Start of Dataset records
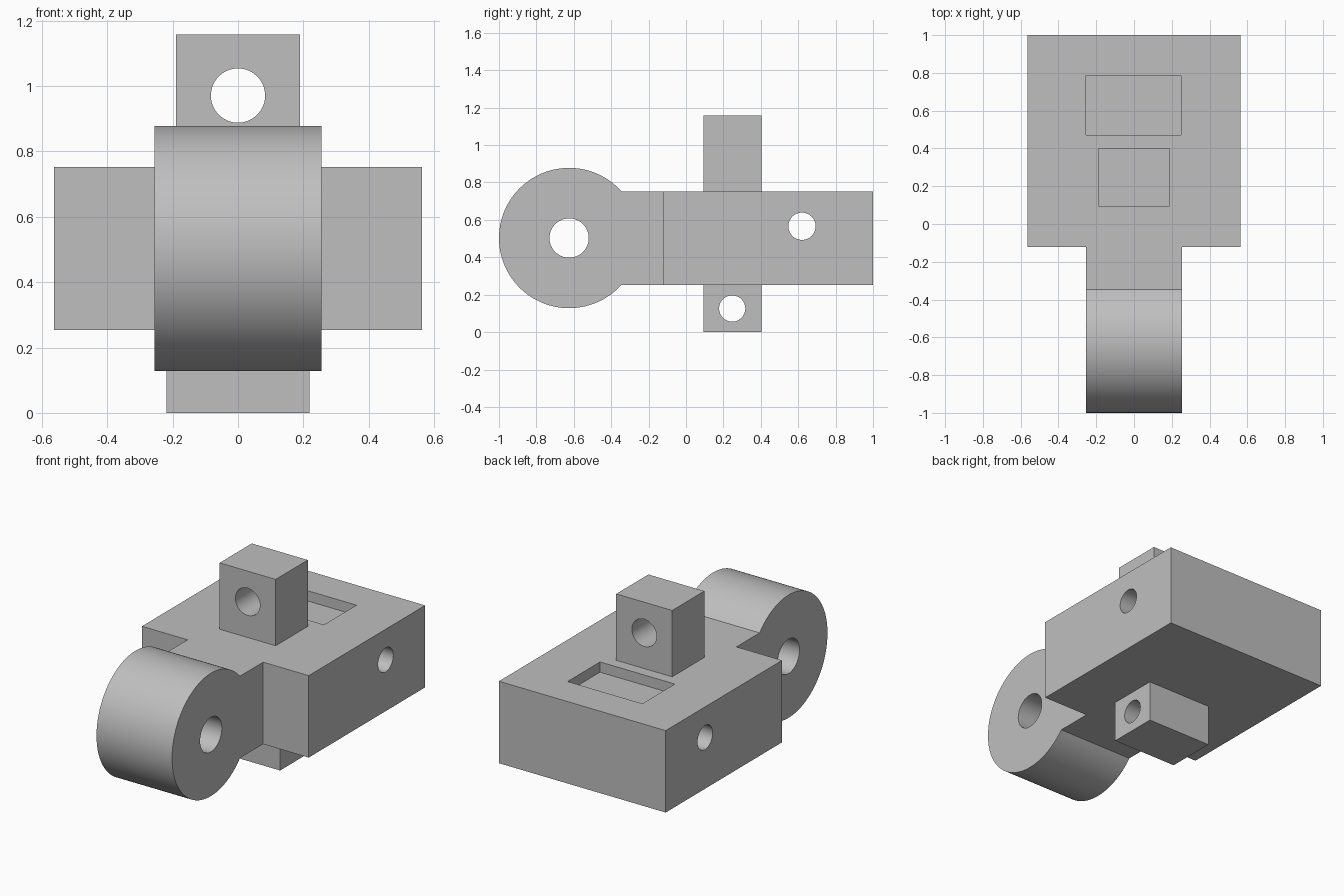
import bpy
import bmesh
from math import pi, sin, cos, asin, radians
from mathutils import Matrix, Vector

default = bpy.data.objects.get("Cube")
if default:
    bpy.data.objects.remove(default, do_unlink=True)

grey = bpy.data.materials.new("plain grey")
grey.use_nodes = True
colour = (0.52, 0.52, 0.52, 1)
grey.diffuse_color = colour
grey.node_tree.nodes["Principled BSDF"].inputs["Base Color"].default_value = colour


def finish(name, bm):
    bmesh.ops.recalc_face_normals(bm, faces=bm.faces)
    mesh = bpy.data.meshes.new(name)
    bm.to_mesh(mesh)
    bm.free()
    mesh.materials.append(grey)
    obj = bpy.data.objects.new(name, mesh)
    bpy.context.collection.objects.link(obj)
    return obj


def box(name, low, high):
    low, high = Vector(low), Vector(high)
    bm = bmesh.new()
    bmesh.ops.create_cube(bm, size=1, matrix=Matrix.Translation((low + high) / 2)
                          @ Matrix.Diagonal((*(high - low), 1)))
    return finish(name, bm)


def rod(name, centre, radius, length, axis):
    turn = Matrix.Rotation(pi / 2, 4, "Y" if axis == "X" else "X")
    bm = bmesh.new()
    bmesh.ops.create_cone(bm, cap_ends=True, segments=64, radius1=radius, radius2=radius,
                          depth=length, matrix=Matrix.Translation(centre) @ turn)
    return finish(name, bm)


def combine(target, tool, operation):
    mod = target.modifiers.new(operation, "BOOLEAN")
    mod.operation = operation
    mod.solver = "EXACT"
    mod.object = tool
    bpy.context.view_layer.objects.active = target
    bpy.ops.object.modifier_apply(modifier=mod.name)
    bpy.data.objects.remove(tool, do_unlink=True)


def tidy(obj):
    # Merge coplanar pieces, then smooth only the curved walls
    bm = bmesh.new()
    bm.from_mesh(obj.data)
    bmesh.ops.remove_doubles(bm, verts=bm.verts, dist=1e-5)
    bmesh.ops.dissolve_limit(bm, angle_limit=radians(0.5), verts=bm.verts, edges=bm.edges)
    bm.to_mesh(obj.data)
    bm.free()
    bpy.ops.object.select_all(action="DESELECT")
    obj.select_set(True)
    bpy.context.view_layer.objects.active = obj
    bpy.ops.object.shade_smooth_by_angle(angle=radians(30))


BASE, TOP = 0.253, 0.753
MID = (BASE + TOP) / 2
EYE_Y, EYE_R, ARM_W = -0.625, 0.375, 0.255

# Arm with a round eye: keyhole side profile extruded across x
start = asin((TOP - MID) / EYE_R)
steps = 80
profile = [(0.1, BASE), (0.1, TOP)]
for i in range(steps + 1):
    a = start + (2 * pi - 2 * start) * i / steps
    profile.append((EYE_Y + EYE_R * cos(a), MID + EYE_R * sin(a)))
bm = bmesh.new()
face = bm.faces.new([bm.verts.new((-ARM_W, y, z)) for y, z in profile])
side = bmesh.ops.extrude_face_region(bm, geom=[face])["geom"]
bmesh.ops.translate(bm, vec=(2 * ARM_W, 0, 0),
                    verts=[v for v in side if isinstance(v, bmesh.types.BMVert)])
arm = finish("arm", bm)

# Main block with arm, eye hole, cross hole and shallow top pocket
body = box("body_with_eye_arm", (-0.563, -0.122, BASE), (0.563, 1, TOP))
combine(body, arm, "UNION")
combine(body, rod("eye_hole", (0, EYE_Y, MID), 0.105, 2, "X"), "DIFFERENCE")
combine(body, rod("cross_hole", (0, 0.62, 0.566), 0.073, 2, "X"), "DIFFERENCE")
combine(body, box("pocket", (-ARM_W, 0.472, TOP - 0.0625), (0.25, 0.785, 1)), "DIFFERENCE")
tidy(body)

# Upper lug, drilled front to back
upper = box("upper_lug", (-0.189, 0.093, TOP), (0.189, 0.403, 1.158))
combine(upper, rod("upper_hole", (0, 0.25, 0.971), 0.083, 1, "Y"), "DIFFERENCE")
tidy(upper)

# Lower lug, drilled side to side
lower = box("lower_lug", (-0.219, 0.093, 0), (0.219, 0.403, BASE))
combine(lower, rod("lower_hole", (0, 0.247, 0.126), 0.07, 1, "X"), "DIFFERENCE")
tidy(lower)
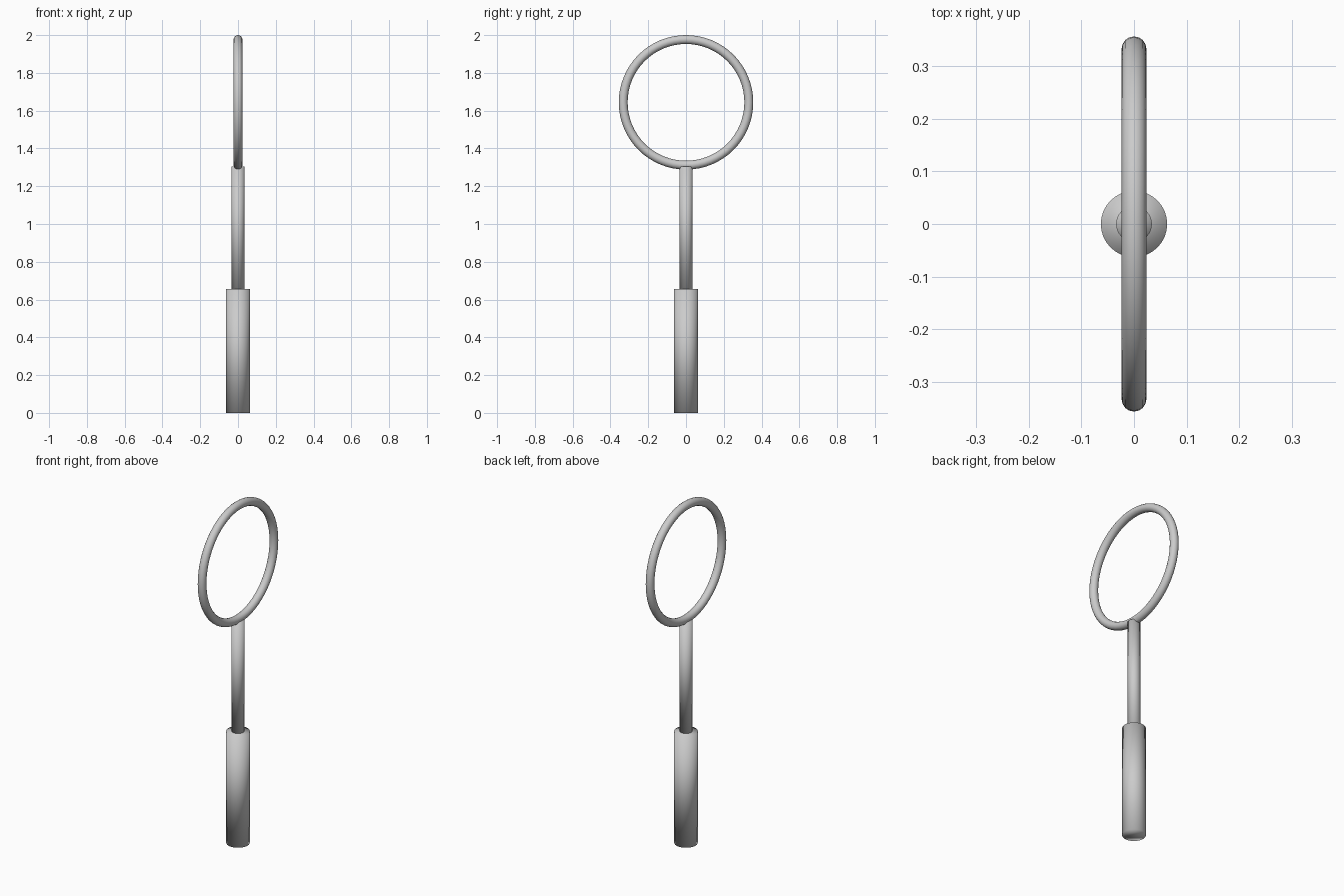
import bpy
from math import pi

if "Cube" in bpy.data.objects:
    bpy.data.objects.remove(bpy.data.objects["Cube"])


def rod(name, radius, z0, z1):
    bpy.ops.mesh.primitive_cylinder_add(vertices=32, radius=radius, depth=z1 - z0,
                                        location=(0, 0, (z0 + z1) / 2))
    bpy.context.object.name = name
    bpy.ops.object.shade_smooth()


# Grip and the thinner shaft above it
rod("handle", 0.063, 0.0, 0.655)
rod("shaft", 0.034, 0.65, 1.305)

# Upright open hoop facing sideways
bpy.ops.mesh.primitive_torus_add(major_radius=0.3325, minor_radius=0.0235,
                                 major_segments=64, minor_segments=16,
                                 location=(0, 0, 1.644), rotation=(0, pi / 2, 0))
bpy.context.object.name = "hoop"
bpy.ops.object.shade_smooth()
End of Dataset records
From the line containing "(0.189, 0.403, 1.158))" down to the last line of the entries above, set down every line exactly. Omit all pictures.

Answer section:
upper = box("upper_lug", (-0.189, 0.093, TOP), (0.189, 0.403, 1.158))
combine(upper, rod("upper_hole", (0, 0.25, 0.971), 0.083, 1, "Y"), "DIFFERENCE")
tidy(upper)

# Lower lug, drilled side to side
lower = box("lower_lug", (-0.219, 0.093, 0), (0.219, 0.403, BASE))
combine(lower, rod("lower_hole", (0, 0.247, 0.126), 0.07, 1, "X"), "DIFFERENCE")
tidy(lower)
import bpy
from math import pi

if "Cube" in bpy.data.objects:
    bpy.data.objects.remove(bpy.data.objects["Cube"])


def rod(name, radius, z0, z1):
    bpy.ops.mesh.primitive_cylinder_add(vertices=32, radius=radius, depth=z1 - z0,
                                        location=(0, 0, (z0 + z1) / 2))
    bpy.context.object.name = name
    bpy.ops.object.shade_smooth()


# Grip and the thinner shaft above it
rod("handle", 0.063, 0.0, 0.655)
rod("shaft", 0.034, 0.65, 1.305)

# Upright open hoop facing sideways
bpy.ops.mesh.primitive_torus_add(major_radius=0.3325, minor_radius=0.0235,
                                 major_segments=64, minor_segments=16,
                                 location=(0, 0, 1.644), rotation=(0, pi / 2, 0))
bpy.context.object.name = "hoop"
bpy.ops.object.shade_smooth()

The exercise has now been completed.